Article

Competing Risks for Death and Cardiac Transplantation in Children With Dilated Cardiomyopathy Results From the Pediatric Cardiomyopathy Registry

Department of Pediatrics (D820), Miller School of Medicine, University of Miami, P.O. Box 016820, Miami, FL 33101, USA.
Circulation (Impact Factor: 14.95). 08/2011; 124(7):814-23. DOI: 10.1161/CIRCULATIONAHA.110.973826
Source: PubMed

ABSTRACT Pediatric dilated cardiomyopathy (DCM) is the leading indication for heart transplantation after 1 year of age. Risk factors by etiology at clinical presentation have not been determined separately for death and transplantation in population-based studies. Competing risks analysis may inform patient prioritization for transplantation listing.
The Pediatric Cardiomyopathy Registry enrolled 1731 children diagnosed with DCM from 1990 to 2007. Etiologic, demographic, and echocardiographic data collected at diagnosis were analyzed with competing risks methods stratified by DCM etiology to identify predictors of death and transplantation. For idiopathic DCM (n=1192), diagnosis after 6 years of age, congestive heart failure, and lower left ventricular (LV) fractional shortening z score were independently associated with both death and transplantation equally. In contrast, increased LV end-diastolic dimension z score was associated only with transplantation, whereas lower height-for-age z score was associated only with death. For neuromuscular disease (n=139), lower LV fractional shortening was associated equally with both end points, but increased LV end-diastolic dimension was associated only with transplantation. The risks of death and transplantation were increased equally for older age at diagnosis, congestive heart failure, and increased LV end-diastolic dimension among those with myocarditis (n=272) and for congestive heart failure and decreased LV fractional shortening among those with familial DCM (n=79).
Risk factors for death and transplantation in children varied by DCM etiology. For idiopathic DCM, increased LV end-diastolic dimension was associated with increased transplantation risk but not mortality. Conversely, short stature was significantly related to death but not transplantation. These findings may present an opportunity to improve the transplantation selection algorithm.

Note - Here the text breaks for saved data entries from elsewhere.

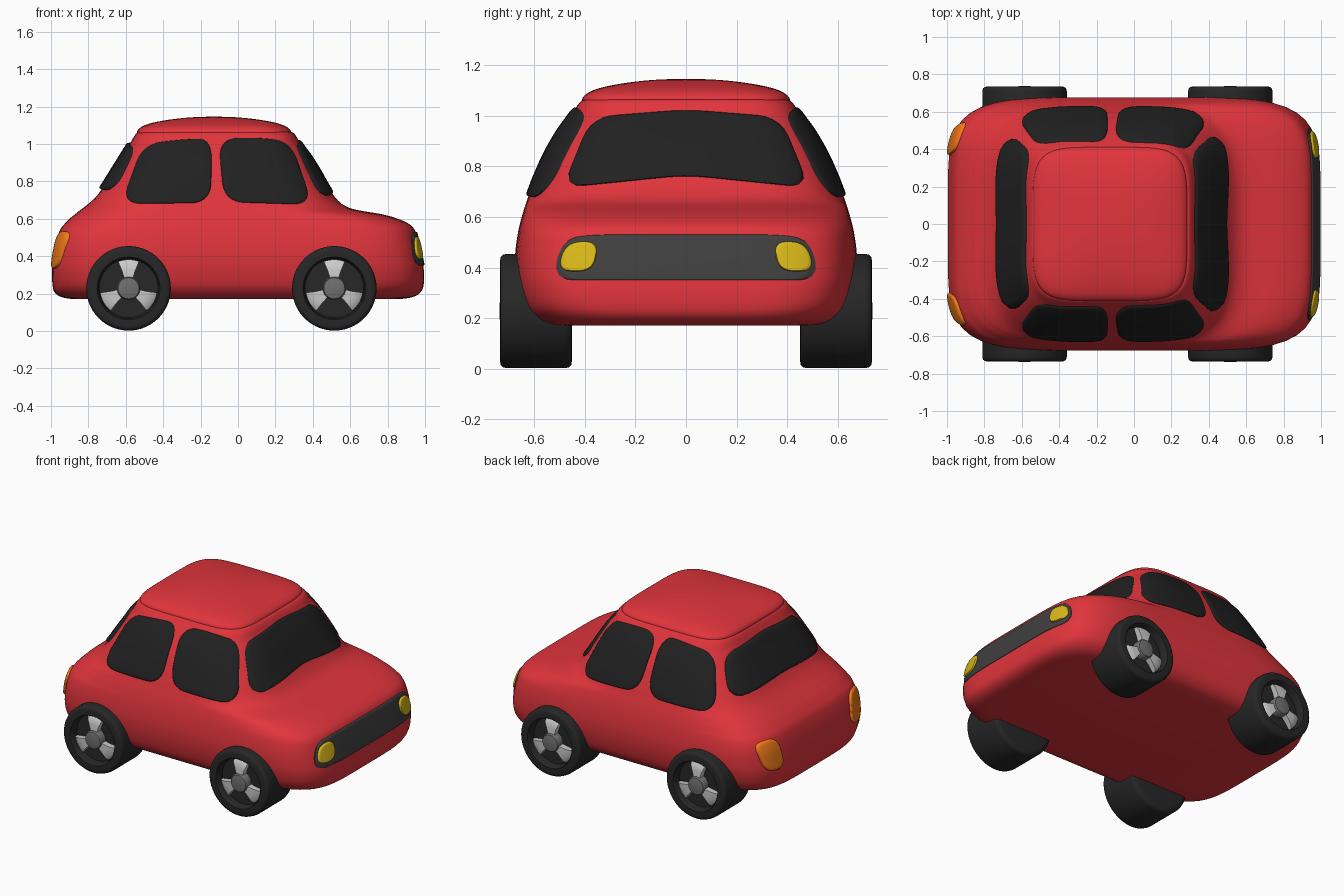
import bpy, bmesh, math
from mathutils import Vector

if "Cube" in bpy.data.objects:
    bpy.data.objects.remove(bpy.data.objects["Cube"])


def material(name, rgb):
    m = bpy.data.materials.new(name)
    m.diffuse_color = (*rgb, 1)
    m.use_nodes = True
    m.node_tree.nodes["Principled BSDF"].inputs["Base Color"].default_value = m.diffuse_color
    return m


RED = material("red_paint", (0.75, 0.035, 0.045))
GLASS = material("dark_glass", (0.015, 0.015, 0.015))
RUBBER = material("rubber", (0.02, 0.02, 0.02))
TRIM = material("dark_trim", (0.05, 0.05, 0.05))
YELLOW = material("yellow", (0.7, 0.48, 0.01))
ORANGE = material("orange", (0.9, 0.2, 0.01))
SILVER = material("silver", (0.55, 0.55, 0.55))
HUBGREY = material("hub_grey", (0.16, 0.16, 0.16))


def make(name, verts, faces, mat, angle=40):
    bm = bmesh.new()
    vs = [bm.verts.new(v) for v in verts]
    for f in faces:
        bm.faces.new([vs[i] for i in f])
    bmesh.ops.remove_doubles(bm, verts=bm.verts, dist=1e-5)
    bmesh.ops.recalc_face_normals(bm, faces=bm.faces)
    me = bpy.data.meshes.new(name)
    bm.to_mesh(me)
    bm.free()
    me.shade_smooth()
    me.set_sharp_from_angle(angle=math.radians(angle))
    me.materials.append(mat)
    ob = bpy.data.objects.new(name, me)
    bpy.context.collection.objects.link(ob)
    return ob


def skin(name, rings, mat, caps=(True, True), angle=40):
    """Join closed rings of equal length into a skin."""
    n = len(rings[0])
    verts = [p for r in rings for p in r]
    faces = [(k * n + i, k * n + (i + 1) % n, (k + 1) * n + (i + 1) % n, (k + 1) * n + i)
             for k in range(len(rings) - 1) for i in range(n)]
    if caps[0]:
        faces.append(tuple(range(n)))
    if caps[1]:
        faces.append(tuple(range(len(verts) - n, len(verts))))
    return make(name, verts, faces, mat, angle)


def squircle(z, xb, xf, w, n, count=112):
    cx, a = (xb + xf) / 2, (xf - xb) / 2
    ring = []
    for i in range(count):
        t = 2 * math.pi * i / count
        c, s = math.cos(t), math.sin(t)
        k = (abs(c) ** n + abs(s) ** n) ** (-1 / n)
        ring.append((cx + a * c * k, w * s * k, z))
    return ring


# Body levels: height, rear x, front x, half width, squareness
LEVELS = [
    (0.170, -0.88, 0.86, 0.53, 5), (0.180, -0.94, 0.93, 0.58, 5),
    (0.205, -0.98, 0.975, 0.62, 5), (0.25, -0.992, 0.993, 0.65, 5.3),
    (0.33, -0.995, 0.993, 0.67, 5.5), (0.41, -0.985, 0.978, 0.677, 5.5),
    (0.48, -0.972, 0.962, 0.673, 5.5), (0.54, -0.952, 0.945, 0.664, 5.3),
    (0.575, -0.925, 0.91, 0.656, 5), (0.605, -0.895, 0.84, 0.648, 4.8),
    (0.625, -0.87, 0.765, 0.642, 4.6), (0.640, -0.852, 0.675, 0.637, 4.4),
    (0.655, -0.832, 0.605, 0.632, 4.2), (0.68, -0.80, 0.555, 0.624, 4),
    (0.72, -0.757, 0.515, 0.61, 4), (0.78, -0.715, 0.475, 0.586, 4),
    (0.86, -0.665, 0.43, 0.549, 4), (0.94, -0.615, 0.38, 0.503, 4.2),
    (1.00, -0.578, 0.335, 0.46, 4.5), (1.04, -0.556, 0.312, 0.43, 5),
    (1.06, -0.54, 0.295, 0.413, 5), (1.065, -0.52, 0.275, 0.395, 5)]


def spline(rows, sub=4):
    out = []
    for i in range(len(rows) - 1):
        a, b, c, d = (rows[min(max(j, 0), len(rows) - 1)] for j in range(i - 1, i + 3))
        for s in range(sub):
            t = s / sub
            out.append(tuple(0.5 * (2 * q + (r - p) * t + (2 * p - 5 * q + 4 * r - u) * t * t
                                    + (3 * q - p - 3 * r + u) * t ** 3)
                             for p, q, r, u in zip(a, b, c, d)))
    return out + [rows[-1]]


DENSE = spline(LEVELS)
skin("body", [squircle(*lv) for lv in DENSE], RED, angle=60)

# Domed roof panel
DOME = [(1.045, 1.0, 5), (1.068, 1.0, 5), (1.085, 0.965, 5), (1.1, 0.9, 4.6), (1.115, 0.78, 4),
        (1.13, 0.58, 3.2), (1.141, 0.34, 2.5), (1.145, 0.14, 2), (1.146, 0.02, 2)]
skin("roof", [squircle(z, -0.128 - 0.412 * s, -0.128 + 0.412 * s, 0.41 * s, n)
              for z, s, n in spline(DOME, 3)], RED, angle=60)


def level(z):
    for a, b in zip(DENSE, DENSE[1:]):
        if a[0] <= z <= b[0]:
            t = (z - a[0]) / max(b[0] - a[0], 1e-9)
            return [p + (q - p) * t for p, q in zip(a, b)]
    return DENSE[-1]


def on_body(u, z, side, off):
    """Point on the body seen from one side: left/right use x,z and front/back use y,z."""
    _, xb, xf, w, n = level(z)
    cx, a = (xb + xf) / 2, (xf - xb) / 2
    if side in ("left", "right"):
        y = w * max(1 - abs((u - cx) / a) ** n, 0) ** (1 / n) + off
        return (u, y if side == "left" else -y, z)
    x = a * max(1 - abs(u / w) ** n, 0) ** (1 / n) + off
    return (cx + (x if side == "front" else -x), u, z)


def outline(corners, r, count=72):
    """Rounded polygon, resampled evenly."""
    ps = [Vector(c) for c in corners]
    pts = []
    for i, p in enumerate(ps):
        ends = []
        for q in (ps[i - 1], ps[(i + 1) % len(ps)]):
            d = q - p
            ends.append(p + d.normalized() * min(r, d.length * 0.48))
        for k in range(9):
            t = k / 8
            pts.append(ends[0] * (1 - t) ** 2 + p * 2 * t * (1 - t) + ends[1] * t * t)
    pts.append(pts[0])
    lens = [(b - a).length for a, b in zip(pts, pts[1:])]
    step, res, acc, j = sum(lens) / count, [], 0, 0
    for k in range(count):
        while acc + lens[j] < k * step:
            acc += lens[j]
            j += 1
        res.append(pts[j].lerp(pts[j + 1], (k * step - acc) / max(lens[j], 1e-9)))
    return res


def patch(name, corners, r, side, mat, height=0.012):
    """Raised panel that follows the body surface."""
    line = outline(corners, r)
    mid = sum(line, Vector((0, 0))) / len(line)
    steps = [(1, -0.02), (1, height * 0.4), (0.975, height * 0.85)]
    steps += [(s, height) for s in (0.94, 0.8, 0.65, 0.5, 0.35, 0.2, 0.05)]
    rings = []
    for s, off in steps:
        rings.append([on_body(*(mid + (p - mid) * s), side, off) for p in line])
    return skin(name, rings, mat, (False, True), 50)


# Side windows
for side in ("left", "right"):
    patch(side + "_rear_window", [(-0.625, 0.68), (-0.145, 0.685), (-0.14, 1.03), (-0.30, 1.025), (-0.51, 1.0)],
          0.11, side, GLASS)
    patch(side + "_front_window", [(-0.075, 0.69), (0.40, 0.675), (0.285, 1.01), (0.12, 1.035), (-0.105, 1.03)],
          0.11, side, GLASS)

# Windscreen and back window
patch("windscreen", [(-0.49, 0.715), (0, 0.765), (0.49, 0.715), (0.375, 0.995), (0, 1.025), (-0.375, 0.995)],
      0.09, "front", GLASS, 0.015)
patch("back_window", [(-0.48, 0.75), (0, 0.77), (0.48, 0.75), (0.375, 0.985), (0, 1.01), (-0.375, 0.985)],
      0.09, "back", GLASS, 0.02)

# Grille, headlights and tail lights
patch("grille", [(-0.53, 0.35), (0.53, 0.35), (0.49, 0.51), (0.38, 0.53), (-0.38, 0.53), (-0.49, 0.51)],
      0.09, "front", TRIM, 0.008)
for s, side in ((1, "left"), (-1, "right")):
    patch(side + "_headlight", [(s * y, z) for y, z in
          ((0.365, 0.385), (0.51, 0.385), (0.475, 0.5), (0.345, 0.505))], 0.06, "front", YELLOW, 0.018)
    patch(side + "_tail_light", [(s * y, z) for y, z in
          ((0.36, 0.335), (0.51, 0.335), (0.555, 0.53), (0.39, 0.535))], 0.07, "back", ORANGE, 0.015)


def lathe(name, prof, cx, cz, s, mat, count=56):
    rings = [[(cx + r * math.cos(2 * math.pi * i / count), s * y, cz + r * math.sin(2 * math.pi * i / count))
              for i in range(count)] for r, y in prof]
    return skin(name, rings, mat)


# Wheels: tyre with recessed rim, three spokes and a hub
TYRE = [(0.19, 0.45), (0.212, 0.453), (0.222, 0.462), (0.226, 0.475), (0.226, 0.71), (0.222, 0.725),
        (0.212, 0.733), (0.20, 0.735), (0.168, 0.735), (0.162, 0.728), (0.157, 0.68)]
HUB = [(0.062, 0.67), (0.062, 0.722), (0.056, 0.732), (0.03, 0.737), (0.005, 0.738)]
ZC = 0.228
for s, side in ((1, "left"), (-1, "right")):
    for cx, end in ((0.515, "front"), (-0.585, "rear")):
        tag = end + "_" + side
        lathe(tag + "_tyre", TYRE, cx, ZC, s, RUBBER)
        lathe(tag + "_hub", HUB, cx, ZC, s, HUBGREY, 32)
        for k in range(3):
            mid = math.radians(90 + 120 * k)
            rings = []
            for r, half, y in ((0.05, 0.42, 0.722), (0.10, 0.36, 0.72), (0.135, 0.37, 0.715), (0.154, 0.37, 0.70)):
                arc = [mid + half * (j / 4 - 1) for j in range(9)]
                top = [(cx + r * math.cos(t), s * y, ZC + r * math.sin(t)) for t in arc]
                low = [(x, s * 0.675, z) for x, _, z in reversed(top)]
                rings.append(top + low)
            skin(f"{tag}_spoke_{k + 1}", rings, SILVER)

0 Followers
 · 
135 Views
  • [Show abstract] [Hide abstract]
    ABSTRACT: In this review, we identify important challenges facing physicians responsible for renal and cardiac transplantation in children based on a review of the contemporary medical literature. Regarding pediatric renal transplantation, we discuss the challenge of antibody-mediated rejection, focusing on both acute and chronic antibody-mediated rejection. We review new diagnostic approaches to antibody-mediated rejection, such as panel-reactive antibodies, donor-specific cross-matching, antibody assays, risk assessment and diagnosis of antibody-mediated rejection, the pathology of antibody-mediated rejection, the issue of ABO incompatibility in renal transplantation, new therapies for antibody-mediated rejection, inhibiting of residual antibodies, the suppression or depletion of B-cells, genetic approaches to treating acute antibody-mediated rejection, and identifying future translational research directions in kidney transplantation in children. Regarding pediatric cardiac transplantation, we discuss the mechanisms of cardiac transplant rejection, including the role of endomyocardial biopsy in detecting graft rejection and the role of biomarkers in detecting cardiac graft rejection, including biomarkers of inflammation, cardiomyocyte injury, or stress. We review cardiac allograft vasculopathy. We also address the role of genetic analyses, including genome-wide association studies, gene expression profiling using entities such as AlloMap®, and adenosine triphosphate release as a measure of immune function using the Cylex® ImmuKnow™ cell function assay. Finally, we identify future translational research directions in heart transplantation in children.
    Clinics (São Paulo, Brazil) 01/2014; 69(Suppl 1):55-72. · 1.42 Impact Factor
  • Source
    BMJ Clinical Research 08/2014; 349:g5060. DOI:10.1136/bmj.g5060 · 14.09 Impact Factor
  • [Show abstract] [Hide abstract]
    ABSTRACT: Background Progressive heart failure leading to transplantation or death is common in pediatric dilated cardiomyopathy (DCM), and treatment options are limited. Select children with DCM have improved after cardiac resynchronization therapy (CRT), but predicting response is challenging. Nonetheless, considering the frequency of death or transplantation in this population, identifying any candidate would be valuable. Classic-pattern dyssynchrony (CPD) identifies mechanical dyssynchrony patterns consistent with underlying electrical activation delays and strongly predicts CRT response in adult DCM but has not been evaluated in pediatric DCM. The aim of this study was to test the hypothesis that CPD is present in a subgroup of patients with pediatric DCM and is associated with activation delays. Methods Fifty-nine subjects with pediatric DCM (left ventricular end-diastolic diameter Z score > 2 and left ventricular ejection fraction < 40%) who underwent echocardiography with a functional protocol with apical images optimized for two-dimensional speckle-tracking strain analysis (EchoPAC) were retrospectively analyzed for CPD. Electrocardiograms were evaluated for activation delays (prolonged QRS duration and strict criteria for left bundle branch block [LBBB]). Forty control subjects with no cardiac disease and good imaging widows were also analyzed. Results The mean age was 5.4 years (range, 1 day to 20 years); idiopathic DCM was most common (57%). Severe cardiomyopathy was present in 75% (end-diastolic diameter Z score > 4.6 and left ventricular ejection fraction < 32%). CPD was identified in seven subjects (12%), and prolonged QRS durations were present in 13 (22%), but only two subjects met strict criteria for LBBB. Six of seven subjects in the CPD group had prolonged QRS durations, and two of seven had LBBB. No control subjects had CPD. The CPD analysis was highly feasible and reproducible. Conclusions In this severely affected cohort, the small CPD subgroup is potentially important because their progressive disease may respond to CRT. CPD is associated with activation delays, although not necessarily strict LBBB. This has important potential implications for prospective evaluation of CRT in this disease.
    Journal of the American Society of Echocardiography 09/2014; 27(9). DOI:10.1016/j.echo.2014.06.014 · 3.99 Impact Factor

Full-text (2 Sources)

Download
22 Downloads
Available from
Jun 1, 2014